One thing President Trump didn't mention during his State of the Union address was whether he'd fund his proposed border wall by declaring a national emergency.
Trump: "In the past, most of the people in this room voted for a wall — but the proper wall never got built. I'll get it built."
The president called on Congress to support an immigration package that includes money for a border wall. But he stopped short of saying he'd use emergency powers to unilaterally redirect existing funds towards building that wall.
That likely came as a welcome relief for Republican leaders in Congress, who've been warning President Trump the move could divide the party. Several GOP members worry an emergency declaration would only serve to embolden future Democratic presidents.
Republican Rep. Sean Duffy of Wisconsin told Newsy: "My question is how does some future president use this tool in a way that i might disagree with."

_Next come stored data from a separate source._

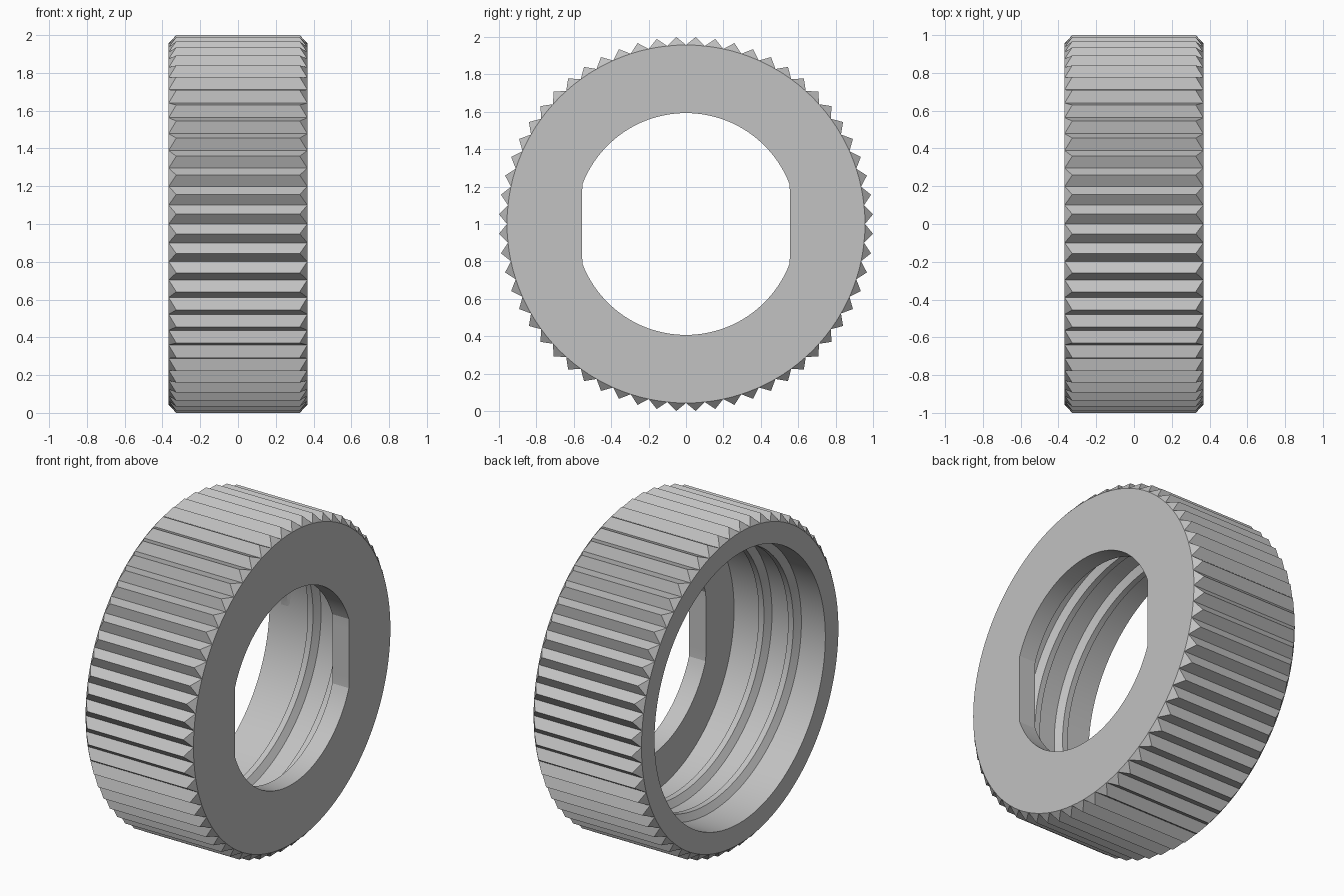
import bpy, bmesh, math

cube = bpy.data.objects.get("Cube")
if cube:
    bpy.data.objects.remove(cube, do_unlink=True)

TEETH = 60
N = TEETH * 2            # two segments per tooth: valley and crest
HALF = 0.367             # half the width along x
CREST_HALF = 0.327
ROOT, TIP = 0.957, 1.0014
BORE, HOLE, FLAT = 0.83, 0.593, 0.555
PLATE_X = 0.254          # inner face of the end plate

grey = bpy.data.materials.new("light grey")
grey.use_nodes = True
colour = (0.54, 0.54, 0.54, 1)
grey.diffuse_color = colour
grey.node_tree.nodes["Principled BSDF"].inputs["Base Color"].default_value = colour


def point(x, r, a):
    return (x, r * math.cos(a), 1 + r * math.sin(a))


def ring(bm, x, radius):
    """One loop of vertices around the x axis; radius is a function of angle."""
    angles = [math.tau * i / N for i in range(N)]
    return [bm.verts.new(point(x, radius(a), a)) for a in angles]


def bridge(bm, a, b):
    for i in range(N):
        j = (i + 1) % N
        bm.faces.new((a[i], a[j], b[j], b[i]))


def finish(bm, name):
    bmesh.ops.recalc_face_normals(bm, faces=bm.faces)
    mesh = bpy.data.meshes.new(name)
    bm.to_mesh(mesh)
    bm.free()
    mesh.materials.append(grey)
    obj = bpy.data.objects.new(name, mesh)
    bpy.context.collection.objects.link(obj)
    bpy.ops.object.select_all(action="DESELECT")
    obj.select_set(True)
    bpy.context.view_layer.objects.active = obj
    bpy.ops.object.shade_smooth_by_angle(angle=math.radians(15))
    return obj


def hole_radius(a):
    """Round hole cut off by two flats."""
    return min(HOLE, FLAT / max(abs(math.cos(a)), 0.01))


# Knurled body: open at -x, plate with a double-flat hole at +x
bm = bmesh.new()
open_edge = ring(bm, -HALF, lambda a: ROOT)
plate_edge = ring(bm, HALF, lambda a: ROOT)
loops = [open_edge,
         ring(bm, -HALF, lambda a: BORE),
         ring(bm, PLATE_X, lambda a: BORE),
         ring(bm, PLATE_X, hole_radius),
         ring(bm, HALF, hole_radius),
         plate_edge]
for a, b in zip(loops, loops[1:]):
    bridge(bm, a, b)

# Pointed teeth with chamfered ends
for i in range(1, N, 2):
    angle = math.tau * i / N
    tip_open = bm.verts.new(point(-CREST_HALF, TIP, angle))
    tip_plate = bm.verts.new(point(CREST_HALF, TIP, angle))
    for k in (i - 1, (i + 1) % N):
        bm.faces.new((open_edge[k], plate_edge[k], tip_plate, tip_open))
        bm.faces.new((open_edge[k], tip_open, open_edge[i]))
        bm.faces.new((plate_edge[k], tip_plate, plate_edge[i]))
finish(bm, "knurled_ring")

# Inner screw thread: trapezoid ridge swept along a helix, fading at both ends
PITCH, TURNS, START = 0.2, 2.25, -0.26
PROFILE = [(-0.045, 0.0), (-0.018, 1.0), (0.018, 1.0), (0.045, 0.0)]
bm = bmesh.new()
steps = int(TURNS * N)
sections = []
for s in range(steps + 1):
    angle = math.tau * s / N
    fade = min(1, s / 8, (steps - s) / 8)
    x = START + PITCH * s / N
    sections.append([bm.verts.new(point(x + dx, BORE + 0.003 - 0.045 * h * fade, angle))
                     for dx, h in PROFILE])
for a, b in zip(sections, sections[1:]):
    for k in range(4):
        m = (k + 1) % 4
        bm.faces.new((a[k], a[m], b[m], b[k]))
finish(bm, "inner_thread")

Right now a bipartisan group is working to strike a possible compromise bill that could pass Congress and the White House before Feb. 15, the deadline to avoid another government shutdown.
President Trump has been publicly skeptical of Congressional efforts so far. White House officials said before the speech that the president might still declare an emergency if Congress can't come up with a deal.

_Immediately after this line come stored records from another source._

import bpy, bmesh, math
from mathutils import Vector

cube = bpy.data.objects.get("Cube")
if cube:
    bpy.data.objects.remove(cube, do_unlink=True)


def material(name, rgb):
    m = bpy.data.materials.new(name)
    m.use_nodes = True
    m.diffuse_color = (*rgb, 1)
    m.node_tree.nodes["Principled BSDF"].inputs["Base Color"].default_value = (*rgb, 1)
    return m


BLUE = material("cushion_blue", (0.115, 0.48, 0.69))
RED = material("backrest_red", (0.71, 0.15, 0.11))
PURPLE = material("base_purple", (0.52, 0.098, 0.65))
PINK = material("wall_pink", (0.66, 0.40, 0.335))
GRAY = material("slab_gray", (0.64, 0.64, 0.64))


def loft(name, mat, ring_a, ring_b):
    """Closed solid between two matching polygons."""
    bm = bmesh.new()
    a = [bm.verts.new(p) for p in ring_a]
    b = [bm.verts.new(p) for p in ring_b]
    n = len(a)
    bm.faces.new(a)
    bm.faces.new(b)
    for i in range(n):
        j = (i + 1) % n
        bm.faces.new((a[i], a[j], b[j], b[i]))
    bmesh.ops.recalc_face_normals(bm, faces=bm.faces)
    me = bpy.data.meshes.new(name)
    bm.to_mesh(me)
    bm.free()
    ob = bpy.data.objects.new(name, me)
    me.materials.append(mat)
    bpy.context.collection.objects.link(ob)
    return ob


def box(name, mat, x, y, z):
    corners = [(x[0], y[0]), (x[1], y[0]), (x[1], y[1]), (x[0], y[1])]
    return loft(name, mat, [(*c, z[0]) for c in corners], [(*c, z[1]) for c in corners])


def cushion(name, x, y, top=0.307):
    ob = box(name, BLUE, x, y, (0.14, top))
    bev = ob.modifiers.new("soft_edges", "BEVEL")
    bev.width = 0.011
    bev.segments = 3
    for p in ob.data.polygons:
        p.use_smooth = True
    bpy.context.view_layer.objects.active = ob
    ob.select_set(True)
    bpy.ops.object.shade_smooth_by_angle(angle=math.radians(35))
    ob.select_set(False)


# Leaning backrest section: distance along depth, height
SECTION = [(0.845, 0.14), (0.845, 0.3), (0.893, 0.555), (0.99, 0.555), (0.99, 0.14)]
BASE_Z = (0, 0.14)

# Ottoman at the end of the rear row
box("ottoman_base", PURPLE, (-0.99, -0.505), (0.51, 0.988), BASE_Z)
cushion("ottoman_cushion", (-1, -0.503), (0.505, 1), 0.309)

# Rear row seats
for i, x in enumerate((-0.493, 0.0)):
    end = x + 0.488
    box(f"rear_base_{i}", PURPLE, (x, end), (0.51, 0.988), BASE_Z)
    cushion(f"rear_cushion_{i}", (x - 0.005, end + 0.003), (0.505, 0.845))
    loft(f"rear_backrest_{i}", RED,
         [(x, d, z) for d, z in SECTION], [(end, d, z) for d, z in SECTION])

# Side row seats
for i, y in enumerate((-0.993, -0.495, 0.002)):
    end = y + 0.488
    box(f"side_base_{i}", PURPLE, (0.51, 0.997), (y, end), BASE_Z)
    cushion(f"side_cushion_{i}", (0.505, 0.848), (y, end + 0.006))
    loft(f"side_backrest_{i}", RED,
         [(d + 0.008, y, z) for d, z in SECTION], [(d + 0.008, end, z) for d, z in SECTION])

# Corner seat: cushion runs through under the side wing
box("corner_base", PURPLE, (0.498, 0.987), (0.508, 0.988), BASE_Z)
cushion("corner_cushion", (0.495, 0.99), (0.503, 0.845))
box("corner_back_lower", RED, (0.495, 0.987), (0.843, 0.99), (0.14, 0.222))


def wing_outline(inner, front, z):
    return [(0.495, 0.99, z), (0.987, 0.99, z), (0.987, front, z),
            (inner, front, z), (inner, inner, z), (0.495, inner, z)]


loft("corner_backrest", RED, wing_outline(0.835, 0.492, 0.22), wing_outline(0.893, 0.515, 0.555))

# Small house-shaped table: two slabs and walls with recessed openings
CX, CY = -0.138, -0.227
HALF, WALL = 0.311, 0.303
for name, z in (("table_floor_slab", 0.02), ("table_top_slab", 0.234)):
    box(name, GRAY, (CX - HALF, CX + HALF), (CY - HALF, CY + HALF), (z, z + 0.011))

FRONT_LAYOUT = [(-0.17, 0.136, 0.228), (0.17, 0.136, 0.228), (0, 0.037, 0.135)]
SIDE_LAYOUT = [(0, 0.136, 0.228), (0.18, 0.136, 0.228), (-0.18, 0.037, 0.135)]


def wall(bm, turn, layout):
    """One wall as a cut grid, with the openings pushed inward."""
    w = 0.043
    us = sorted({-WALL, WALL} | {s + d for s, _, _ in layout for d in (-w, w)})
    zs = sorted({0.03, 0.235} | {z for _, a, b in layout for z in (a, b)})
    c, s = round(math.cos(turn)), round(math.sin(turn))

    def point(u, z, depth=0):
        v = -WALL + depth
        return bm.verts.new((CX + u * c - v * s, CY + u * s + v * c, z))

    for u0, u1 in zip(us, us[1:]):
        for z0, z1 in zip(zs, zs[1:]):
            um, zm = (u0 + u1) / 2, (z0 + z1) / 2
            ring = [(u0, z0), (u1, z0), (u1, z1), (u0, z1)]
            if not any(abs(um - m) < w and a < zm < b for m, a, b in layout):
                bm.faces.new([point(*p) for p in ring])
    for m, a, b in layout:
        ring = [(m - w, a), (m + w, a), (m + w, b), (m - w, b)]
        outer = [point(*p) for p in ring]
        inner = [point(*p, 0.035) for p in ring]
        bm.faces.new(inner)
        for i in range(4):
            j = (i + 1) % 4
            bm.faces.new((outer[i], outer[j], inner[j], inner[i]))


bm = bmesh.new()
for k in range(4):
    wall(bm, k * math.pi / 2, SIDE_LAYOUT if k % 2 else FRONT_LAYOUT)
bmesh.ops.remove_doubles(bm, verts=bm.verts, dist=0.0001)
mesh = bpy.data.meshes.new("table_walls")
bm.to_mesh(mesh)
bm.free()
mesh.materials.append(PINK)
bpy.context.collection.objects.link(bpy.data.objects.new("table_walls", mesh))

White House Director of Strategic Communications Mercedes Schlapp told Newsy: "We first want to see if we can get a legislative fix. We want to see if we can get a negotiated deal. National emergency, again, on the table. One of the options. The president has been working closely with his legal team to make sure that we can move on that option if we need to."
This video includes reporting from Newsy affiliate CNN.